    • Requiring all end-user mail clients to use encrypted, authenticated SMTP to send mail over an encrypted channel. This will prevent most botnets from delivering mail through their ISP's mail server unless they manage to exploit a flaw in the mail app itself.
    • Requiring a per-user connection throttling as part of the updated mail server standards. No human can generate more than about an average of one email every thirty seconds. Enforce this.
    • Enforce a maximum number of recipients per message as part of the spec. Build a notion of user-owned "friend groups" into the spec. Make the technology for managing those groups site-dependent. This would mean that users who regularly email a hundred friends could still do so, but they would have to set up a group address (ahead of time) to hold them all... possibly in the form This would prevent a bot from hijacking someone's email account and using it to mail a message to lots of people at once.

    If you put those characteristics into a new SMTP spec (or an overhaul of the existing spec), you will basically obliterate the ability of spammers to send out bulk email anonymously, while still protecting the ability of server operators to run mailing lists non-anonnymously.

    Admittedly, there's still the issue of DNS registrars needing to assign a signed host key, to provide a standard mechanism for SMTP host key revocation, and to legitimately verify that contact info for domain names is legitimate. This should be a mandatory part of the initial registration process, and contact info verification should also be part of the registration process for creating a new NIC handle. Fortunately, much of this can be fixed with a simple policy change. The rest of the issues there are left as an exercise for the reader.
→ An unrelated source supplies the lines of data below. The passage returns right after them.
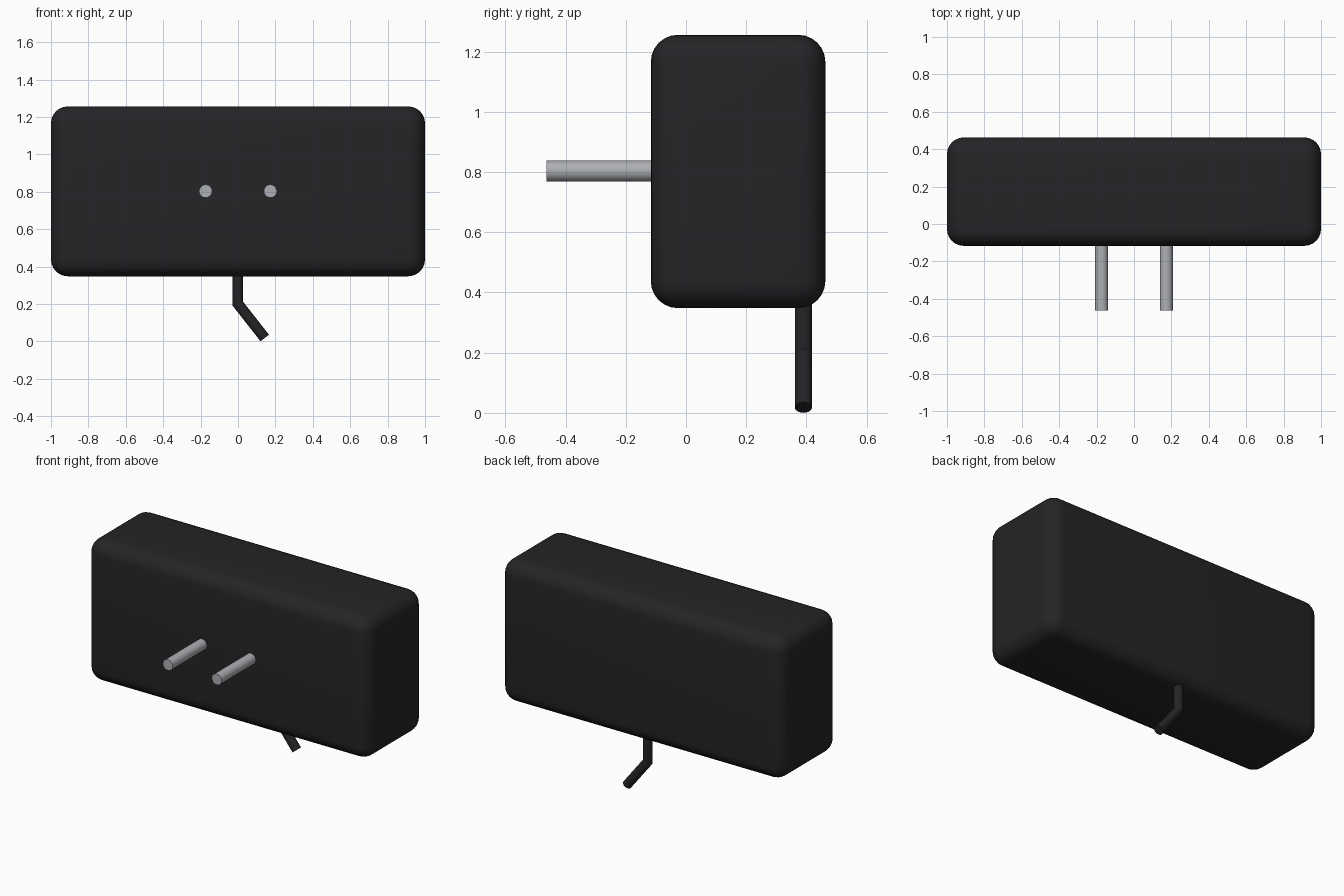
import bpy, bmesh, math
from mathutils import Vector

if "Cube" in bpy.data.objects:
    bpy.data.objects.remove(bpy.data.objects["Cube"])


def material(name, rgb):
    m = bpy.data.materials.new(name)
    m.diffuse_color = (*rgb, 1)
    m.use_nodes = True
    m.node_tree.nodes["Principled BSDF"].inputs["Base Color"].default_value = m.diffuse_color
    return m


def smooth(obj, angle=40):
    bpy.ops.object.select_all(action='DESELECT')
    obj.select_set(True)
    bpy.context.view_layer.objects.active = obj
    bpy.ops.object.shade_smooth_by_angle(angle=math.radians(angle))


black = material("black_plastic", (0.018, 0.018, 0.02))
steel = material("steel", (0.42, 0.43, 0.45))

# Rounded housing
lo, hi = Vector((-1, -0.117, 0.348)), Vector((1, 0.463, 1.256))
bpy.ops.mesh.primitive_cube_add(size=1, location=(lo + hi) / 2)
body = bpy.context.object
body.name = "housing"
body.scale = hi - lo
bpy.ops.object.transform_apply(location=False, rotation=False, scale=True)
bevel = body.modifiers.new("rounded_edges", 'BEVEL')
bevel.width = 0.09
bevel.segments = 6
bpy.ops.object.modifier_apply(modifier=bevel.name)
body.data.materials.append(black)
smooth(body)

# Pair of round prongs on the front
for side, x in (("left", -0.173), ("right", 0.173)):
    y0, y1 = -0.463, -0.08
    bpy.ops.mesh.primitive_cylinder_add(
        vertices=32, radius=0.035, depth=y1 - y0,
        location=(x, (y0 + y1) / 2, 0.803), rotation=(math.pi / 2, 0, 0))
    prong = bpy.context.object
    prong.name = side + "_prong"
    prong.data.materials.append(steel)
    smooth(prong)

# Bent cord stub: rings along a path with a mitred corner
path = [Vector((-0.002, 0.39, 0.42)), Vector((-0.002, 0.39, 0.203)), Vector((0.143, 0.39, 0.018))]
radius, sides = 0.0285, 24
d1, d2 = (path[1] - path[0]).normalized(), (path[2] - path[1]).normalized()
bm = bmesh.new()
rings = []
for p, t in zip(path, (d1, (d1 + d2).normalized(), d2)):
    u = t.cross(Vector((0, 1, 0))) / max(t.dot(d1), t.dot(d2))
    rings.append([bm.verts.new(p + radius * (u * math.cos(a) + Vector((0, math.sin(a), 0))))
                  for a in (2 * math.pi * i / sides for i in range(sides))])
for a, b in zip(rings, rings[1:]):
    for i in range(sides):
        j = (i + 1) % sides
        bm.faces.new((a[i], a[j], b[j], b[i]))
bm.faces.new(rings[0])
bm.faces.new(rings[-1])
bmesh.ops.recalc_face_normals(bm, faces=bm.faces)
mesh = bpy.data.meshes.new("cord")
bm.to_mesh(mesh)
bm.free()
cord = bpy.data.objects.new("cord", mesh)
bpy.context.collection.objects.link(cord)
mesh.materials.append(black)
smooth(cord, 30)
  • No, we aren't (Score:3, Interesting)

    by Roadkills-R-Us ( 122219 ) on Wednesday March 29, 2006 @02:54PM (#15019607) Homepage
    I get hit with over 1,000 "spams" a day at my personal address. (Yes, my filters catch most of them, but I'm talking raw numbers sent). While some of that is spam, most of it is scams, viruses, etc. And even the spam is primarily from people who aren't likely to pay even a penny for 100 mails, much less 4.

    OTOH, I send and receive a lot of legitimate email. I pay for this when I pay for my connectivity. I shouldn't have to pay agin.

    Now if you let *me* decide how much a spammer has to pay me before s/he can send an email to my box, that's another issue. For $100, *anyone* can send me one email on anything. I'll even promise to read it so long as it doesn't require more than one minute of my time. And I'll give 10% to charity and 10% to my ISP to license the technology. No problem.
  • Re:the real problem (Score:2, Interesting)

    by kwark ( 512736 ) on Wednesday March 29, 2006 @05:04PM (#15020732)
    This solves nothing, 99% of spam is being send by zombies.

    If simple smtp daemons on zombies don't work anymore, zombies simply will be updated to use the users MUA. The spam remains but only it will be easier to hold an individual user "accountable" for its spreading.

Stinginess with privileges is kindness in disguise. -- Guide to VAX/VMS Security, Sep. 1984